• **Saved data entries**:

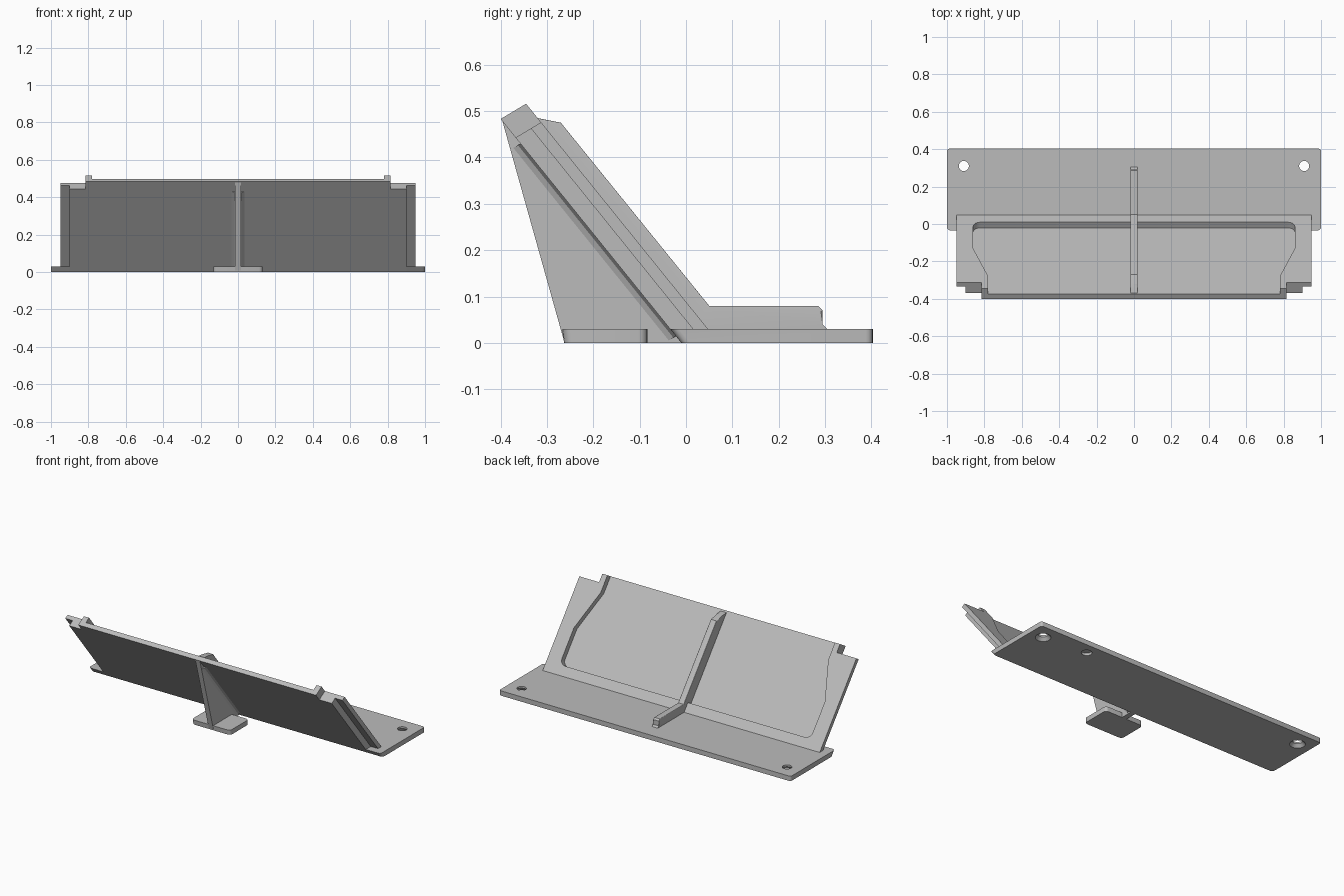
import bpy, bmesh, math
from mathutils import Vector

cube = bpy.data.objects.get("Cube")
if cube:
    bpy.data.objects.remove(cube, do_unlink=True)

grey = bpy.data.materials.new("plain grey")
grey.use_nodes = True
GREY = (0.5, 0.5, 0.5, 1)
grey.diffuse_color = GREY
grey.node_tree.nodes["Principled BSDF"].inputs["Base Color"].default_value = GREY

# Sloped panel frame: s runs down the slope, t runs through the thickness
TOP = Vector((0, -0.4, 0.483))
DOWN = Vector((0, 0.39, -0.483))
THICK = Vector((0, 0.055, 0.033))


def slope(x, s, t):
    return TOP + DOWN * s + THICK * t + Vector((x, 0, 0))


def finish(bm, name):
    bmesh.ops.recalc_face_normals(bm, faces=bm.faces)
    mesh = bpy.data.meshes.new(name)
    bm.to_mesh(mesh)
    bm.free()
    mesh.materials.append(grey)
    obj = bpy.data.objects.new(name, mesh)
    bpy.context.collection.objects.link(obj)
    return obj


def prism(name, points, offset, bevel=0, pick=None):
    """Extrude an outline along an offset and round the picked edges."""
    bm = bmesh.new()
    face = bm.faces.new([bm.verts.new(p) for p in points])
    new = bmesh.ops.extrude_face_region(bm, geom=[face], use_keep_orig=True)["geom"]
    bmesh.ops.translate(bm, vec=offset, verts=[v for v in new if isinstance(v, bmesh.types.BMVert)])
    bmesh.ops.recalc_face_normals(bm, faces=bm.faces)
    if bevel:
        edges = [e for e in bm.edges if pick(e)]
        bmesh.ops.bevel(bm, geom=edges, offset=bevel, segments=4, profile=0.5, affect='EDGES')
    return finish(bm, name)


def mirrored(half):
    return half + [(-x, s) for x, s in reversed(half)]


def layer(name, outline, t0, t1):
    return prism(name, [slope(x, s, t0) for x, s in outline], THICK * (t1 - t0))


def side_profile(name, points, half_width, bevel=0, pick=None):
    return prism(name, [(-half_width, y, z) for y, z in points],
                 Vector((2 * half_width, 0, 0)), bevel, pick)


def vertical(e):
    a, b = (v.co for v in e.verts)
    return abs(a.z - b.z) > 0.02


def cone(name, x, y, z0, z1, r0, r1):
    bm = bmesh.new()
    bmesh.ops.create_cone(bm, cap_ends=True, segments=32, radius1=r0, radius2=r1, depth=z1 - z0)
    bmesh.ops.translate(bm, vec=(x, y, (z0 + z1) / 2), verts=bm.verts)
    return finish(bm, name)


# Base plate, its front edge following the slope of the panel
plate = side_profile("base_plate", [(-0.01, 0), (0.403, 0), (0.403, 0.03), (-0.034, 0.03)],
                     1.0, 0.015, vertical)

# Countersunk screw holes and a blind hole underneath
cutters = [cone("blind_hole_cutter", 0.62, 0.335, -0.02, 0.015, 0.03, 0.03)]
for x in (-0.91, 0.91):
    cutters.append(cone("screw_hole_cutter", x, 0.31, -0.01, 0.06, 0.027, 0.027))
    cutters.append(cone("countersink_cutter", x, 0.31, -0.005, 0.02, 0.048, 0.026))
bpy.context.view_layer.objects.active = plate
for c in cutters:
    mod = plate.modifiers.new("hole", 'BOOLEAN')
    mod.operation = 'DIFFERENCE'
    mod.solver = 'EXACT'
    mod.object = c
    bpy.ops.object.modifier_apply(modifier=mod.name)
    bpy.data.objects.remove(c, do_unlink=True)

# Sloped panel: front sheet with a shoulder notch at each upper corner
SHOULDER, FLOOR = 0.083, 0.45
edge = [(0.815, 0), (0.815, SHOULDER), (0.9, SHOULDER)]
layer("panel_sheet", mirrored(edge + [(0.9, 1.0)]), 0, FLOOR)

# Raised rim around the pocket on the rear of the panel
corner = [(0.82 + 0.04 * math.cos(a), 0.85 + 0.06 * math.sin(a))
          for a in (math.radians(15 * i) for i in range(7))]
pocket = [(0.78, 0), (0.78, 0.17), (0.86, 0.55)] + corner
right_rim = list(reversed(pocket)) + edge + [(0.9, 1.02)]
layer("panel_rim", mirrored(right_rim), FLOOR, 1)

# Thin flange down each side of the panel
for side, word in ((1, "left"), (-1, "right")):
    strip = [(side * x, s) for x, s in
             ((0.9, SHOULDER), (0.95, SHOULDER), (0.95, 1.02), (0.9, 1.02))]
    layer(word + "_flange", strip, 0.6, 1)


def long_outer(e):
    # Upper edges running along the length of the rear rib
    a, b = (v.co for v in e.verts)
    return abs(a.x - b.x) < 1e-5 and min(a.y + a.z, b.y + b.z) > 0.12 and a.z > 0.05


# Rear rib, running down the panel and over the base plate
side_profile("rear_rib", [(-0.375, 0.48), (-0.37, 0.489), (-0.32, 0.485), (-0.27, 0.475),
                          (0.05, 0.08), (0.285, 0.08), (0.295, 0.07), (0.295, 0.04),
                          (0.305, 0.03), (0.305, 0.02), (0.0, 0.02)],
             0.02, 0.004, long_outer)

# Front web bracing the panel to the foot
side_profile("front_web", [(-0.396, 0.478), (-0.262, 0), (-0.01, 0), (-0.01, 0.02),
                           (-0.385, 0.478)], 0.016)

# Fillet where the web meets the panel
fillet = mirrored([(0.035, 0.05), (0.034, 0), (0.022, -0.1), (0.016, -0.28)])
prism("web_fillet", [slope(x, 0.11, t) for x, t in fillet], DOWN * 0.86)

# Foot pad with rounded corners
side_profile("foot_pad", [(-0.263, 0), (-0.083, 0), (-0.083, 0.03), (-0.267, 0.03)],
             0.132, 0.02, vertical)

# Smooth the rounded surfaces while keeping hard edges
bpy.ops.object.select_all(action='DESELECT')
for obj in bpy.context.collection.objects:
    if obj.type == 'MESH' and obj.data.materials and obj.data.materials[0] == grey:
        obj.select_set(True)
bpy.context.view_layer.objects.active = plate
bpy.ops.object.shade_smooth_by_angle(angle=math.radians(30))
* * *
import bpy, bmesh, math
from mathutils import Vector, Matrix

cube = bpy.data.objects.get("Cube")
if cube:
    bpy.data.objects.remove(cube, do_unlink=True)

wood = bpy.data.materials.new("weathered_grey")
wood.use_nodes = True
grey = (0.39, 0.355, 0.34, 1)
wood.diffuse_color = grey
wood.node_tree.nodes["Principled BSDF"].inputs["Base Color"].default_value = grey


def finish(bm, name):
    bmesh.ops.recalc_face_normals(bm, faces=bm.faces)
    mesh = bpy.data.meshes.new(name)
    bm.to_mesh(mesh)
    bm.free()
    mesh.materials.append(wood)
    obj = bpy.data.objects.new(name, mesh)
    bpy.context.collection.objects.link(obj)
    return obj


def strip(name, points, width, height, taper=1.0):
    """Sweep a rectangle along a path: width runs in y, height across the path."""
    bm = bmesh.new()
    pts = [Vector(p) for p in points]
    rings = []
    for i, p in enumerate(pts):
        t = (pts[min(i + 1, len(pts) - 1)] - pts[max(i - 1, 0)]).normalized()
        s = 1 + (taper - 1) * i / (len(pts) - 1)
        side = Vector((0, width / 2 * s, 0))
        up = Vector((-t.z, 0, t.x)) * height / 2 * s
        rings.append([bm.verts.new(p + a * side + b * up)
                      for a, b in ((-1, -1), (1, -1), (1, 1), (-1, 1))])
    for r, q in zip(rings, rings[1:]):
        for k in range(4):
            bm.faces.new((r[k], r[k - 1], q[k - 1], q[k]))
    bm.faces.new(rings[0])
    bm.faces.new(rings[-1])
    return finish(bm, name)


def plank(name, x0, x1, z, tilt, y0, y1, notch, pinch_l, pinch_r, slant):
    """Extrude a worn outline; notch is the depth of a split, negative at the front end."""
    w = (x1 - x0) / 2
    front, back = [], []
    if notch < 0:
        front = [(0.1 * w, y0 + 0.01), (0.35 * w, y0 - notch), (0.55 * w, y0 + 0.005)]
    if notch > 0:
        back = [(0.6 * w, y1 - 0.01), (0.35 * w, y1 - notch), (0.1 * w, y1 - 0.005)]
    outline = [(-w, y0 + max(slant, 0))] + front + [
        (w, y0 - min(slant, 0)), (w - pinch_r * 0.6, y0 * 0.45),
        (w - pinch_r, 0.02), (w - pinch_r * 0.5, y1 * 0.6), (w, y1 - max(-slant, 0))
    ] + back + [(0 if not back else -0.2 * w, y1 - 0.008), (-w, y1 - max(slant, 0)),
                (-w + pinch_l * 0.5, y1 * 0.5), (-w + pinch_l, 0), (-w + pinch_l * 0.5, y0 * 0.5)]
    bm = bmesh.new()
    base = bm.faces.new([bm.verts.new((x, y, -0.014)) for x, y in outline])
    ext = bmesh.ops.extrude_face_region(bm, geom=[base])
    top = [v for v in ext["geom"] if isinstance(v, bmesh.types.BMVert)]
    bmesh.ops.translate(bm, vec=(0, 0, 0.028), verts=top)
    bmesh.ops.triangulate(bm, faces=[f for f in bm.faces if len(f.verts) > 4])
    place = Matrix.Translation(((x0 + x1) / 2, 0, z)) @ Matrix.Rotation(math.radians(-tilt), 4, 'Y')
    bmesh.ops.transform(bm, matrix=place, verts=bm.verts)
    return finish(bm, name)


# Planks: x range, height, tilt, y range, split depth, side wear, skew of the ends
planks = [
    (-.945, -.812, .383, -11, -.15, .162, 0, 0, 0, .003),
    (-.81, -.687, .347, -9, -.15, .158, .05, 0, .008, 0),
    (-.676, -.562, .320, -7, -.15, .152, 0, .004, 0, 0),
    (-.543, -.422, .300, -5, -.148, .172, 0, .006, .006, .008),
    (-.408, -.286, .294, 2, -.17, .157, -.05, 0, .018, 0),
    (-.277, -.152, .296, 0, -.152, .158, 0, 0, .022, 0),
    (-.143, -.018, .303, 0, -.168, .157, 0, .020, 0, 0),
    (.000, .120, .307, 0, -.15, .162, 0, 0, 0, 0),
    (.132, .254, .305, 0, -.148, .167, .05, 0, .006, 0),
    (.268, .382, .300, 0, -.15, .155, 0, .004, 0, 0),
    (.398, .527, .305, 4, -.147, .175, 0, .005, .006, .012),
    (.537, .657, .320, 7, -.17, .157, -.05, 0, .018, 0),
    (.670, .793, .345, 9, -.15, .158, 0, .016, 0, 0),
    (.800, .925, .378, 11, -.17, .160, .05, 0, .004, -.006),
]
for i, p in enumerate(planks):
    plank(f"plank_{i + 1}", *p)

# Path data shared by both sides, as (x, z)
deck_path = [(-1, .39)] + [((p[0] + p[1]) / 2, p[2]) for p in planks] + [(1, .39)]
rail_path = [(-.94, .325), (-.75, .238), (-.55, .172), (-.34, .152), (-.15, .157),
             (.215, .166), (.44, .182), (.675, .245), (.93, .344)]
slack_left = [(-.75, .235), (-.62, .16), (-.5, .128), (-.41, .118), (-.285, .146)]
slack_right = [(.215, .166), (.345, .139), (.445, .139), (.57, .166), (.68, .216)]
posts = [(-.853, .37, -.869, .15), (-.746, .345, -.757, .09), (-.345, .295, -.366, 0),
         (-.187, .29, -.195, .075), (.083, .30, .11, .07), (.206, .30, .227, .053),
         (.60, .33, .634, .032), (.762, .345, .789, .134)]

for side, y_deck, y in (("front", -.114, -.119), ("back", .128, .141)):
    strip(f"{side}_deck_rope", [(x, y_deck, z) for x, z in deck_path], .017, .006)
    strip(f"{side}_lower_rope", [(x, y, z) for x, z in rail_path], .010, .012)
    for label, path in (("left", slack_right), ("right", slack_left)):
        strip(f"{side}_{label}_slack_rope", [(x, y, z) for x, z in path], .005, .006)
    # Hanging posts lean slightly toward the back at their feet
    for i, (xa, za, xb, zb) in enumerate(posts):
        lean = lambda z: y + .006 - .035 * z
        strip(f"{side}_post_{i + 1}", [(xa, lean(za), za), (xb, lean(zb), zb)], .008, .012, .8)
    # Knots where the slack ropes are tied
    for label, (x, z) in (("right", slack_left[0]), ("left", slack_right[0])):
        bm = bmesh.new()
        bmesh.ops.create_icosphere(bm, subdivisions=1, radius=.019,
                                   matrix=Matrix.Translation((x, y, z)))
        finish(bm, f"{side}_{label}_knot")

• **Task**:
Each line in the data where the string "strip" occurs should be identified and copied.

• **Output of the task**:
    strip = [(side * x, s) for x, s in
    layer(word + "_flange", strip, 0.6, 1)
def strip(name, points, width, height, taper=1.0):
    strip(f"{side}_deck_rope", [(x, y_deck, z) for x, z in deck_path], .017, .006)
    strip(f"{side}_lower_rope", [(x, y, z) for x, z in rail_path], .010, .012)
        strip(f"{side}_{label}_slack_rope", [(x, y, z) for x, z in path], .005, .006)
        strip(f"{side}_post_{i + 1}", [(xa, lean(za), za), (xb, lean(zb), zb)], .008, .012, .8)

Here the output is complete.